A pair of companies has launched services on Twitter that allow users to transact in Bitcoin across the microblogging site. And while Twitter has been selective of what companies facilitate payments in the past, the social networking giant hasn't yet touched these Bitcoin services.
"Some companies are more open to understanding what the innovation really means and more open to experimenting with it," says Richard Kohl of PikaPay. Kohl and Joris Bontje, who was a software developer for many large banks in Europe, are founding members of PikaPay.
Based in Amsterdam, PikaPay allows users to send bitcoin to anyone on Twitter and also receive bitcoin through their Twitter handle. When users sign up for PikaPay, they are automatically given a Bitcoin wallet address that links to their Twitter identities.
When PikaPay first released its application programming interface in early 2011, it looked a lot like TipperCoin, a tipping bot that launched at the end of December.
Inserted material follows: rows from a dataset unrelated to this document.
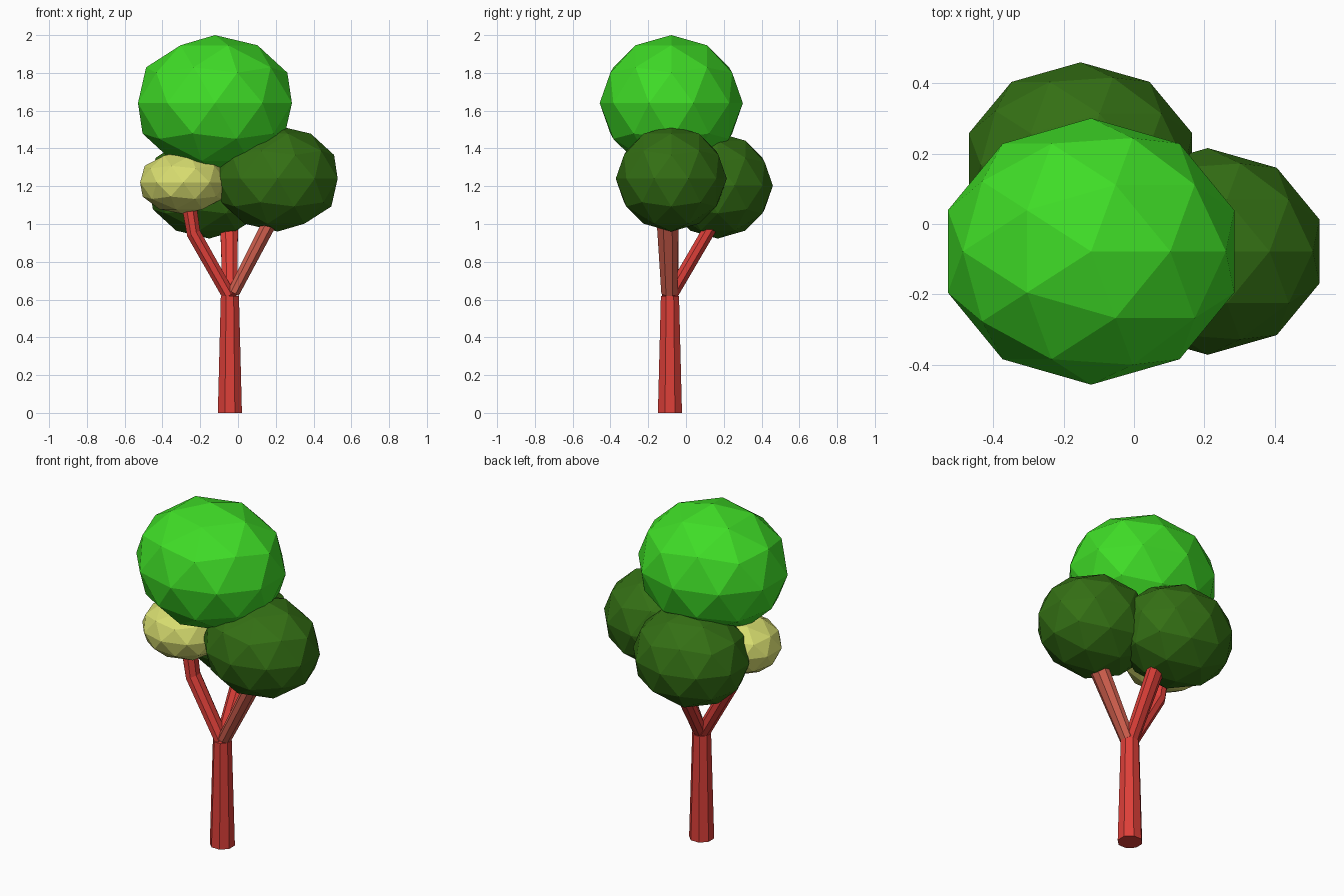
import bpy, bmesh, math
from mathutils import Vector

if "Cube" in bpy.data.objects:
    bpy.data.objects.remove(bpy.data.objects["Cube"])


def material(name, rgb):
    m = bpy.data.materials.new(name)
    m.diffuse_color = (*rgb, 1)
    m.use_nodes = True
    m.node_tree.nodes["Principled BSDF"].inputs["Base Color"].default_value = m.diffuse_color
    return m


RED = material("red_bark", (0.72, 0.05, 0.04))
PALE = material("pale_bark", (0.64, 0.115, 0.076))
GREEN = material("bright_leaves", (0.05, 0.72, 0.02))
DARK = material("dark_leaves", (0.034, 0.16, 0.007))
YELLOW = material("yellow_leaves", (0.68, 0.72, 0.16))


def finish(name, bm, mat):
    bmesh.ops.recalc_face_normals(bm, faces=bm.faces[:])
    mesh = bpy.data.meshes.new(name)
    bm.to_mesh(mesh)
    bm.free()
    mesh.materials.append(mat)
    bpy.context.collection.objects.link(bpy.data.objects.new(name, mesh))


def limb(name, path, radii, side, mat, sides=8):
    """Tapered tube along a planar path; side is the plane's normal,
    radii are (along side, across) at each point."""
    bm = bmesh.new()
    pts = [Vector(p) for p in path]
    s = Vector(side)
    rings = []
    for i, p in enumerate(pts):
        t = (pts[min(i + 1, len(pts) - 1)] - pts[max(i - 1, 0)]).normalized()
        n = s.cross(t)
        a, b = radii[i]
        ring = []
        for k in range(sides):
            u = 2 * math.pi * (k + 0.5) / sides
            ring.append(bm.verts.new(p + s * a * math.cos(u) + n * b * math.sin(u)))
        rings.append(ring)
    for r0, r1 in zip(rings, rings[1:]):
        for k in range(sides):
            j = (k + 1) % sides
            bm.faces.new((r0[k], r0[j], r1[j], r1[k]))
    bm.faces.new(rings[0])
    bm.faces.new(rings[-1])
    finish(name, bm, mat)


def foliage(name, centre, size, mat):
    bm = bmesh.new()
    bmesh.ops.create_icosphere(bm, subdivisions=2, radius=1)
    bmesh.ops.scale(bm, vec=size, verts=bm.verts)
    bmesh.ops.translate(bm, vec=centre, verts=bm.verts)
    finish(name, bm, mat)


# Trunk and three branches
X, Y = -0.043, -0.085
limb("trunk", [(X, Y, 0), (X, Y, 0.62)], [(0.069, 0.069), (0.052, 0.052)], (1, 0, 0), RED)
limb("left_branch", [(X - 0.005, Y, 0.62), (-0.235, Y, 0.95), (-0.262, Y, 1.12)],
     [(0.046, 0.038), (0.05, 0.04), (0.05, 0.043)], (0, 1, 0), RED)
limb("right_branch", [(-0.025, -0.088, 0.635), (0.19, -0.098, 1.05)],
     [(0.046, 0.035), (0.064, 0.042)], (0, 1, 0), PALE)
limb("back_branch", [(X, Y + 0.01, 0.63), (-0.048, 0.17, 1.05)],
     [(0.042, 0.037), (0.052, 0.038)], (1, 0, 0), RED)

# Leaf clumps
foliage("top_foliage", (-0.122, -0.078, 1.64), (0.4285, 0.379, 0.36), GREEN)
foliage("right_foliage", (0.21, -0.078, 1.24), (0.334, 0.294, 0.28), DARK)
foliage("back_foliage", (-0.152, 0.168, 1.203), (0.334, 0.292, 0.28), DARK)
foliage("left_foliage", (-0.29, -0.087, 1.22), (0.24, 0.22, 0.167), YELLOW)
TipperCoin allows users to send bitcoin to another user with the hashtag tippercoin.
In its early days, Twitter engineers were using PikaPay, says Kohl. "Engineers in general are very excited about Bitcoin," he says. "Some at Twitter were early Bitcoin adopters."
Twitter did not respond to requests for comment.
But PikaPay wanted to create a service that was secure and had more functionality to push Bitcoin to a larger mainstream audience, especially Twitter's 200 million active users.
The company allows users to make their payment tweets either public or private. When a user sends a private payment, the recipient is alerted via direct message. "Twitter would like to encourage that the user isn't surprised that they aren't forced to tweet something but given the option," Kohl says.
Searching for PikaPay on Twitter shows that several individuals have used the service to send bitcoin to their friends. Kohl says the company is in talks with several young, tech-savvy consumer brands wanting to use the service, which is still currently in beta testing. Traditional financial institutions, both inside and outside the U.S., have also taken interest, he says.
"The audience is expanding very quickly," Kohl says. "We've seen people creating Twitter accounts just so they can easily use Bitcoin which is something Twitter must like."
The company is also looking at how brands could use the Bitcoin protocol to create their own "coins" or private currency, Kohl says. PikaPay is also close to launching gift cards and loyalty schemes, he says.
"One exciting thing about being in the Netherlands is that the country has an open and forward-thinking attitude on Bitcoin and innovation," Kohl says.
PikaPay is integrated with the iDEAL, an ecommerce payment system in the Netherlands that allows for real-time purchases directly from a consumer's bank account.
Twitter has been selective about what companies it allows to facilitate payments, but because TipperCoin is an open-source project that works automatically, and its creators don't take a fee, it would be a challenge for Twitter to shut down the service. Twitter would have to block the tippercoin hashtag, but new hashtags could be created daily to get around the block. Meanwhile, PikaPay is implementing a small transaction fee.